I love to wear a crisp full blouse with slim pants or a spring dress when I go out. But now that we can go inside to restaurants and shows, I’m frequently chilled by the A.C. Pashminas seem to be out of fashion, a sweater is too bulky, and even a lightweight coat is too hot (and seems to be the wrong look). What to do? — Caroline, Washington, D.C.
This is one of those problems that feels lucky to have. After all, for the last 16 months we’ve been largely barred from going inside anything — restaurants, offices, stores, theaters — at least while accompanied by other people. Freezing indoors when it is hot outside was a luxury that signified a return of genuine social life, and until recently it was unclear when that would ever happen.
But it has — at least in some countries. And we should be thankful for it. As well as for the ability to complain about ridiculous air-conditioning.
One of the conversations that has been going on in the same 16 months is whether we will have learned anything from our experience with the pandemic — and if so, what it will be. Some of those presumed lessons center on sustainability and climate change, but it seems that this one didn’t quite take.
Air-conditioning is both generally bad for the environment, thanks to the energy consumption involved as well as the hydrofluorocarbons used as coolants in many developing countries, and one of our most persistent expressions of gender imbalance.

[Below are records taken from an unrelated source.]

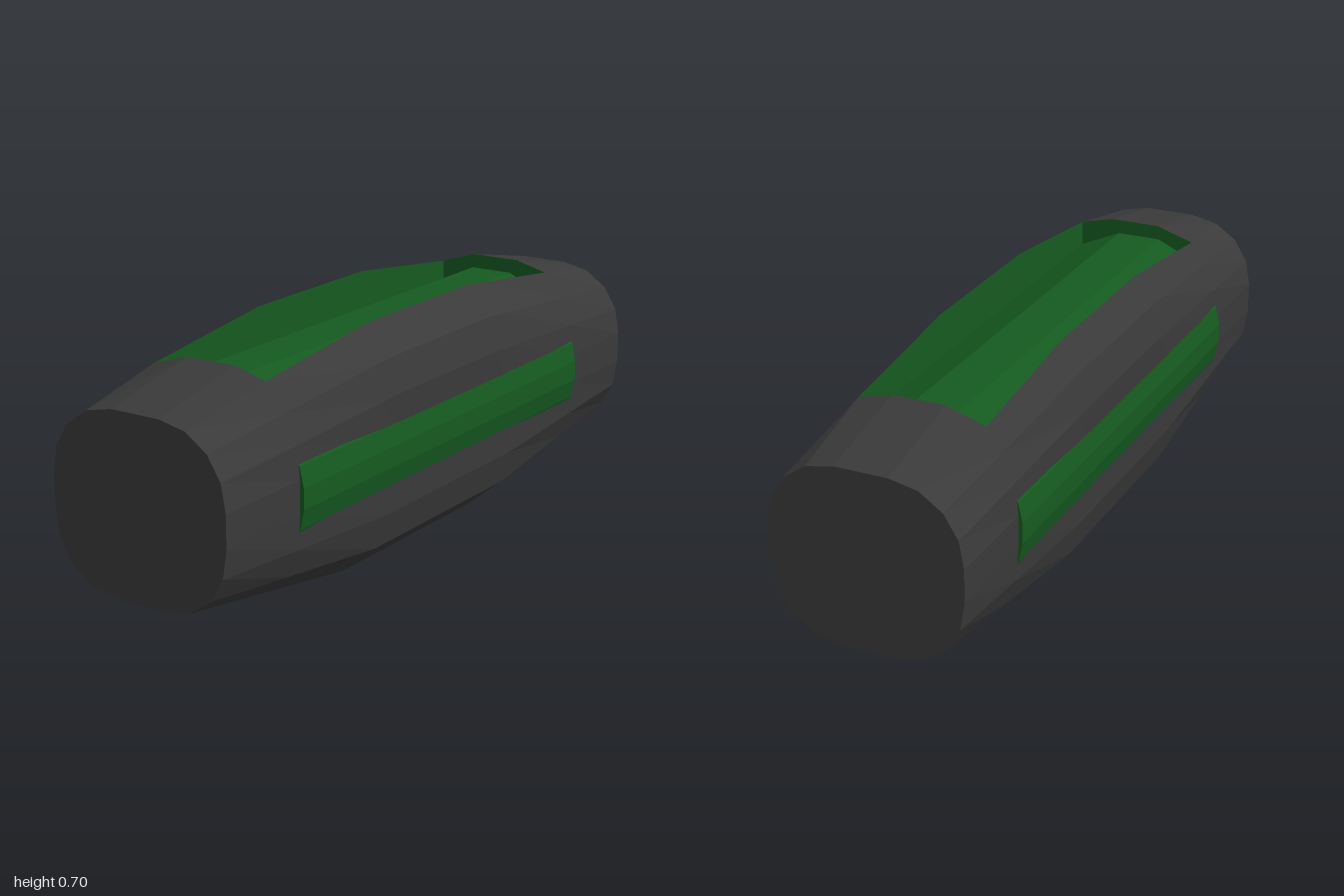
import * as THREE from 'three';

const shellMat = new THREE.MeshStandardMaterial({ color: 0x3a3a3a, flatShading: true });
const coreMat = new THREE.MeshStandardMaterial({ color: 0x155a20, flatShading: true });
const wallMat = new THREE.MeshStandardMaterial({ color: 0x155a20, flatShading: true, side: THREE.DoubleSide });

const lerp = THREE.MathUtils.lerp;
const clamp01 = t => Math.min(1, Math.max(0, t));

// Half outlines running from below the rim down to the bottom: end section and swollen middle section
const END = [[.22, .55], [.26, .485], [.273, .41], [.273, .32], [.26, .24], [.22, .173], [.152, .127], [.075, .112]];
const MID = [[.248, .62], [.273, .523], [.273, .41], [.273, .32], [.273, .2], [.248, .105], [.143, .018], [.075, 0]];
const STATIONS = [1, .7, .33, .25, -.25, -.33, -.7, -1];
const POCKET = .7;

// Edge of the top pocket, continued to the ends of the body
function rim(side, z) {
  const a = Math.abs(z);
  const x = side > 0 ? .172 : .187;
  const low = side > 0 ? .65 : .64;
  const high = side > 0 ? .703 : .695;
  if (a > POCKET) {
    const t = (1 - a) / (1 - POCKET);
    return [side * lerp(.155, x, t), lerp(.595, low, t), z];
  }
  return [side * x, lerp(low, high, clamp01((POCKET - a) / .45)), z];
}

// Ring of 20 points: right rim, round the bottom, left rim, then the two crown points
function ring(z) {
  const a = Math.abs(z);
  const half = side => END.map((e, i) => {
    const t = clamp01((1 - a) / (i < 3 ? .75 : .67));
    return [side * lerp(e[0], MID[i][0], t), lerp(e[1], MID[i][1], t), z];
  });
  const crown = lerp(.612, .675, clamp01((1 - a) / .3));
  return [rim(1, z), ...half(1), ...half(-1).reverse(), rim(-1, z), [-.075, crown, z], [.075, crown, z]];
}

function meshFrom(name, triangles, material) {
  const geo = new THREE.BufferGeometry();
  geo.setAttribute('position', new THREE.Float32BufferAttribute(triangles.flat(), 3));
  geo.computeVertexNormals();
  const mesh = new THREE.Mesh(geo, material);
  mesh.name = name;
  return mesh;
}

const quad = (a, b, c, d) => [a, b, c, a, c, d];

function makeShell() {
  const rings = STATIONS.map(ring);
  const n = rings[0].length;
  const tris = [];
  for (let i = 0; i < rings.length - 1; i++) {
    const p = rings[i], q = rings[i + 1];
    const open = Math.abs(STATIONS[i] + STATIONS[i + 1]) / 2 < POCKET;
    // the last three strips form the top, left out over the pocket
    for (let j = 0; j < (open ? n - 3 : n); j++) {
      const k = (j + 1) % n;
      tris.push(...quad(p[j], p[k], q[k], q[j]));
    }
  }
  // Flat ends
  for (let j = 0; j < n; j++) {
    const k = (j + 1) % n, f = rings[0], b = rings[rings.length - 1];
    tris.push([0, .36, 1], f[k], f[j], [0, .36, -1], b[j], b[k]);
  }
  return meshFrom('shell', tris, shellMat);
}

// Inner core: its top is the pocket floor and its flanks show as side strips
function makeCore() {
  const outline = [
    [-.187, .584], [-.08, .633], [.05, .633], [.172, .578],
    [.24, .5], [.273, .445], [.285, .39], [.285, .333], [.273, .278], [.24, .2],
    [-.24, .2], [-.273, .278], [-.285, .333], [-.285, .39], [-.273, .445], [-.24, .5],
  ];
  const shape = new THREE.Shape(outline.map(([x, y]) => new THREE.Vector2(x, y)));
  const geo = new THREE.ExtrudeGeometry(shape, { depth: 2 * POCKET, bevelEnabled: false });
  geo.translate(0, 0, -POCKET);
  const mesh = new THREE.Mesh(geo, coreMat);
  mesh.name = 'coreWithSideStrips';
  return mesh;
}

function makePocketWalls() {
  const tris = [];
  const floorY = .57;
  const down = p => [p[0], floorY, p[2]];
  const inner = STATIONS.filter(z => Math.abs(z) <= POCKET);
  // Long walls
  for (const side of [1, -1]) {
    for (let i = 0; i < inner.length - 1; i++) {
      const a = rim(side, inner[i]), b = rim(side, inner[i + 1]);
      tris.push(...quad(a, b, down(b), down(a)));
    }
  }
  // End walls follow the crown
  for (const z of [POCKET, -POCKET]) {
    const top = [...ring(z).slice(-3), rim(1, z)];
    for (let i = 0; i < 3; i++) {
      tris.push(...quad(top[i], top[i + 1], down(top[i + 1]), down(top[i])));
    }
  }
  return meshFrom('pocketWalls', tris, wallMat);
}

export function createModel() {
  const model = new THREE.Group();
  model.name = 'facetedBar';
  model.add(makeShell(), makeCore(), makePocketWalls());
  return model;
}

Famously, offices have been kept freezing in summer in large part because the traditional male dress code required a jacket, or at least a long-sleeved shirt, and long trousers, which in the summer months made the wearer hot and sweaty. The traditional woman’s dress code of … well, a dress, or maybe sleeveless top and skirt, did not create the same problem. But given that men were mostly in the positions of power, the shared space was cooled to their satisfaction. Female colleagues, on the other hand, were forced to keep cardigans in their desk drawers.
(Speaking as a woman who has spent years doing exactly that.)
As with offices, so with restaurants and other indoor recreational spaces! Now, apparently, as well as then.
So what to do? Anita Leclerc, our fashion editor, suggests looking at some of the new loose-weave summer knits that popped up after lockdown and allow for both aeration and movement as well as some warmth.
Karla Welch, a stylist who works with both Tracee Ellis Ross and Sarah Paulson, recommends bringing a jacket to drape over your shoulders as the best life hack. That obviates the issue of squishing full sleeves into narrow jacket sleeves, but still provides a cocoon of warmth. Check out the Frankie Shop and Cos for options.
Admittedly, there are those who may have complicated associations with this style — its most famous recent proponent was Melania Trump — but it does solve the immediate problem. As for the larger problems behind the problem, those we should keep working on.